> EXTRACTED RECORDS:
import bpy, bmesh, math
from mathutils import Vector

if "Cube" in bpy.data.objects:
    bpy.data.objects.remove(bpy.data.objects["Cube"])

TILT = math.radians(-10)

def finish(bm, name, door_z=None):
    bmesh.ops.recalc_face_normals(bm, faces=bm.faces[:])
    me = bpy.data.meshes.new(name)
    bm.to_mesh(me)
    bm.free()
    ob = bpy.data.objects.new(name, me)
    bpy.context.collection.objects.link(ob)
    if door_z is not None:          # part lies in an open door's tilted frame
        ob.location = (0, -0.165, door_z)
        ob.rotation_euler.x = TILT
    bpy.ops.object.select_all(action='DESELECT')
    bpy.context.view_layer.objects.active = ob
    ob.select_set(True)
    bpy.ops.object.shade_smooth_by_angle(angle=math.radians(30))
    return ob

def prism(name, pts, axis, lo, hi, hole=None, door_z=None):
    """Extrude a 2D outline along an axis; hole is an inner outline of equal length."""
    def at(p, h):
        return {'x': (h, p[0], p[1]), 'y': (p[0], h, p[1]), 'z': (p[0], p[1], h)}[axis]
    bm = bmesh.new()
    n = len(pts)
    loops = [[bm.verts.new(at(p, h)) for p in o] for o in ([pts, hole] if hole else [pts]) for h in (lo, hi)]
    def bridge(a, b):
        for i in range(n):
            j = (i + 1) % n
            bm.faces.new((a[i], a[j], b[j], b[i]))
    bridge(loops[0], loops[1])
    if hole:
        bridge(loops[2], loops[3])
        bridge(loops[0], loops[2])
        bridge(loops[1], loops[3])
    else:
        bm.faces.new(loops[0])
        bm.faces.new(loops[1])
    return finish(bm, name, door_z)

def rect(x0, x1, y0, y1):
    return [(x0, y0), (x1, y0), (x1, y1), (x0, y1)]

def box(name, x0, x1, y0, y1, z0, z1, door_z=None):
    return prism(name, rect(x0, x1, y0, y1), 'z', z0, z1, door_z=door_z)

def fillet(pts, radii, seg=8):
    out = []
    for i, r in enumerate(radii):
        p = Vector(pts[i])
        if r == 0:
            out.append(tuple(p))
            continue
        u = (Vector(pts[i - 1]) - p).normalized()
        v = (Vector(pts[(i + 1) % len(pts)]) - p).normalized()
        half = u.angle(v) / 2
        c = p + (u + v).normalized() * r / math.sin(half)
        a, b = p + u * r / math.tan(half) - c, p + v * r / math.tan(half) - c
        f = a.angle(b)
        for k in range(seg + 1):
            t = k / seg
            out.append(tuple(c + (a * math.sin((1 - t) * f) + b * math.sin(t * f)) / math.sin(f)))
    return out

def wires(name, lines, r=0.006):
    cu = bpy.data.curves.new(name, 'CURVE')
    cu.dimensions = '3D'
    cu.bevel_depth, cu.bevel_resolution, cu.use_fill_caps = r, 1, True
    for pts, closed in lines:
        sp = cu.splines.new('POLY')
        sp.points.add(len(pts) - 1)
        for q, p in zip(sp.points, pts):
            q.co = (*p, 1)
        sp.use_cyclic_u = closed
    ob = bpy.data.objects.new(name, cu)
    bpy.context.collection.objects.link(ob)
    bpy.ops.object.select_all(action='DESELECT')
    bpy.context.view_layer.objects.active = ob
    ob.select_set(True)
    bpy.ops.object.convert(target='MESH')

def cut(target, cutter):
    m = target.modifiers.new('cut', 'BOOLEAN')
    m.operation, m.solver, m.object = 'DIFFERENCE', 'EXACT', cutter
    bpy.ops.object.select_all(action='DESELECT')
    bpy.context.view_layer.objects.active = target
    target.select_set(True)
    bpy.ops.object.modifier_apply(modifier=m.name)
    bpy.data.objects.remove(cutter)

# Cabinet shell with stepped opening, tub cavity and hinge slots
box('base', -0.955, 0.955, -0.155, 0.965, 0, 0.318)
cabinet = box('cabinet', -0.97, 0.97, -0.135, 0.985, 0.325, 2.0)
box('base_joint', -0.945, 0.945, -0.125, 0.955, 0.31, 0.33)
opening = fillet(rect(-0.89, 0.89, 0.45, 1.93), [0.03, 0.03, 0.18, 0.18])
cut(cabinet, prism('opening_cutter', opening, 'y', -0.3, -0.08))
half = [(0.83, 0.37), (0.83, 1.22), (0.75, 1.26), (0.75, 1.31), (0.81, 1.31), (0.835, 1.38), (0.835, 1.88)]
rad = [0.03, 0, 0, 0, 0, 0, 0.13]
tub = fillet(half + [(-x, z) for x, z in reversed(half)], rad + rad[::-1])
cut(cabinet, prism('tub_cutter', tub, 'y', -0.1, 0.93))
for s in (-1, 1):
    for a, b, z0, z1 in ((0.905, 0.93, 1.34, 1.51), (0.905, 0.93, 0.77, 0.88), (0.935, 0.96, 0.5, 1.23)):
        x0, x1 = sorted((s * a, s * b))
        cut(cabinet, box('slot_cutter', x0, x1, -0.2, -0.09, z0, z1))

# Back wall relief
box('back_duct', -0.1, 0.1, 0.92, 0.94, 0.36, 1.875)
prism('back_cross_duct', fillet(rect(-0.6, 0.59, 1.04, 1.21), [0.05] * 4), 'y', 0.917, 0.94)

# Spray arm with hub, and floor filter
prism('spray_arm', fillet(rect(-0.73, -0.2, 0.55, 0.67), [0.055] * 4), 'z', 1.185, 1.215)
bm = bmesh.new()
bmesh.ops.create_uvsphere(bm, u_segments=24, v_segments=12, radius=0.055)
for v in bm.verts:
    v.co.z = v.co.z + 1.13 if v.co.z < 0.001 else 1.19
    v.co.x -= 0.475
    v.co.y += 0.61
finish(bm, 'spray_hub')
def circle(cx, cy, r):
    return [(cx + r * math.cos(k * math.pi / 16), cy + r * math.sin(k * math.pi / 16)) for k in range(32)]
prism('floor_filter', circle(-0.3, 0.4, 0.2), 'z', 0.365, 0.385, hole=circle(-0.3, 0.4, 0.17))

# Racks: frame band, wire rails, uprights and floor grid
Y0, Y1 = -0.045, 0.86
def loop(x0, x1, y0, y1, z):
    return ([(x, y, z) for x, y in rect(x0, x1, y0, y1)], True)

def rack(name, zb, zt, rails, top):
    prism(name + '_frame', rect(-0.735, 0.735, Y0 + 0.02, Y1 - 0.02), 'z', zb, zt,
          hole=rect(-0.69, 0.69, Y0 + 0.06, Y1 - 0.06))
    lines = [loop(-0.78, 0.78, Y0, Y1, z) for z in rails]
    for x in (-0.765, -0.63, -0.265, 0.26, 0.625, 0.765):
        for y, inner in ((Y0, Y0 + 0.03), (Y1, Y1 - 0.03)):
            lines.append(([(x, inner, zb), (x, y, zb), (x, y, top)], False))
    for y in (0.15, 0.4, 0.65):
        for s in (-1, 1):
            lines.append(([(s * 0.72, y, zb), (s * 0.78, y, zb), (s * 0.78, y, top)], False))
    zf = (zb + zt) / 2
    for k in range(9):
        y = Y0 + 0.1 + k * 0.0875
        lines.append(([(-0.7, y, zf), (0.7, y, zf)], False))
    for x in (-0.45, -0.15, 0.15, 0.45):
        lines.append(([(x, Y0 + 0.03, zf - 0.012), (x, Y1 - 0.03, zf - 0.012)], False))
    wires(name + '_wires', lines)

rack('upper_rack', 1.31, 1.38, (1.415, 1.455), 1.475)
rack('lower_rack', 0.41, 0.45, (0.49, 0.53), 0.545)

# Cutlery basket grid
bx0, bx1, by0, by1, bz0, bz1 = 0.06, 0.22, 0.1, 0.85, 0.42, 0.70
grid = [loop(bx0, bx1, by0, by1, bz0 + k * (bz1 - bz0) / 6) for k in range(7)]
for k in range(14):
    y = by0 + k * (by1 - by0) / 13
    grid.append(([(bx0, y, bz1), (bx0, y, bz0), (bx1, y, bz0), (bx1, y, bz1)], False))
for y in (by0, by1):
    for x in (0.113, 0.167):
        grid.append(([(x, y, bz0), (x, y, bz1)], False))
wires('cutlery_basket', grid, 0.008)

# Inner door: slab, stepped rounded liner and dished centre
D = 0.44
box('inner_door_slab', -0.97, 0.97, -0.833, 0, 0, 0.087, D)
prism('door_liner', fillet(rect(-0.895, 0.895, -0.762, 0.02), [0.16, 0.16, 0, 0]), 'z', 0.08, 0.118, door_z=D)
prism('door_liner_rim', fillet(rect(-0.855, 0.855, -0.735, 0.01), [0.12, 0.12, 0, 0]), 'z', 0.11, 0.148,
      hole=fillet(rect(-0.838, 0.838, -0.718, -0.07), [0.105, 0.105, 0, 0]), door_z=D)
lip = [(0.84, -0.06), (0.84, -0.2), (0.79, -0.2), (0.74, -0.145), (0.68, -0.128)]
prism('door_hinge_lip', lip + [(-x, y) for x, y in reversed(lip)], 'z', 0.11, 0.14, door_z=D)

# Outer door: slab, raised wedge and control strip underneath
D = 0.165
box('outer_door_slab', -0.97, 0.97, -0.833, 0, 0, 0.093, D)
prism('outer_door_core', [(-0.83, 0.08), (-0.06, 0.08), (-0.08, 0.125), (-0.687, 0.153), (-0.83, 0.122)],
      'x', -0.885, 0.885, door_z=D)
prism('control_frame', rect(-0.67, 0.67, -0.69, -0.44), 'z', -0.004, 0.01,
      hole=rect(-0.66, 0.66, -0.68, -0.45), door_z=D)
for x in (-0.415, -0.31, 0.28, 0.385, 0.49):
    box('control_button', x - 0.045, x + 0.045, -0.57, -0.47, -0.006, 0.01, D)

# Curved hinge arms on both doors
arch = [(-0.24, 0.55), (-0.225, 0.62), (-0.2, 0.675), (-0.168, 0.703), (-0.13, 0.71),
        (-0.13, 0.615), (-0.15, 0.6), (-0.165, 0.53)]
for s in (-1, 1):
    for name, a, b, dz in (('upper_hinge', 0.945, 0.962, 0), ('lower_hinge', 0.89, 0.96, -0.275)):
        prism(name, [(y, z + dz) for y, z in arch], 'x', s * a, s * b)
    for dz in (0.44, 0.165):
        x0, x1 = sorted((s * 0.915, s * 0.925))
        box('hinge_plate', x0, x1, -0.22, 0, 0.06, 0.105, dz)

> WORK INSTRUCTION:
Name the number of lines in the listing that contain the word "half", and only that number.

> ANSWER TO THE EXERCISE:
5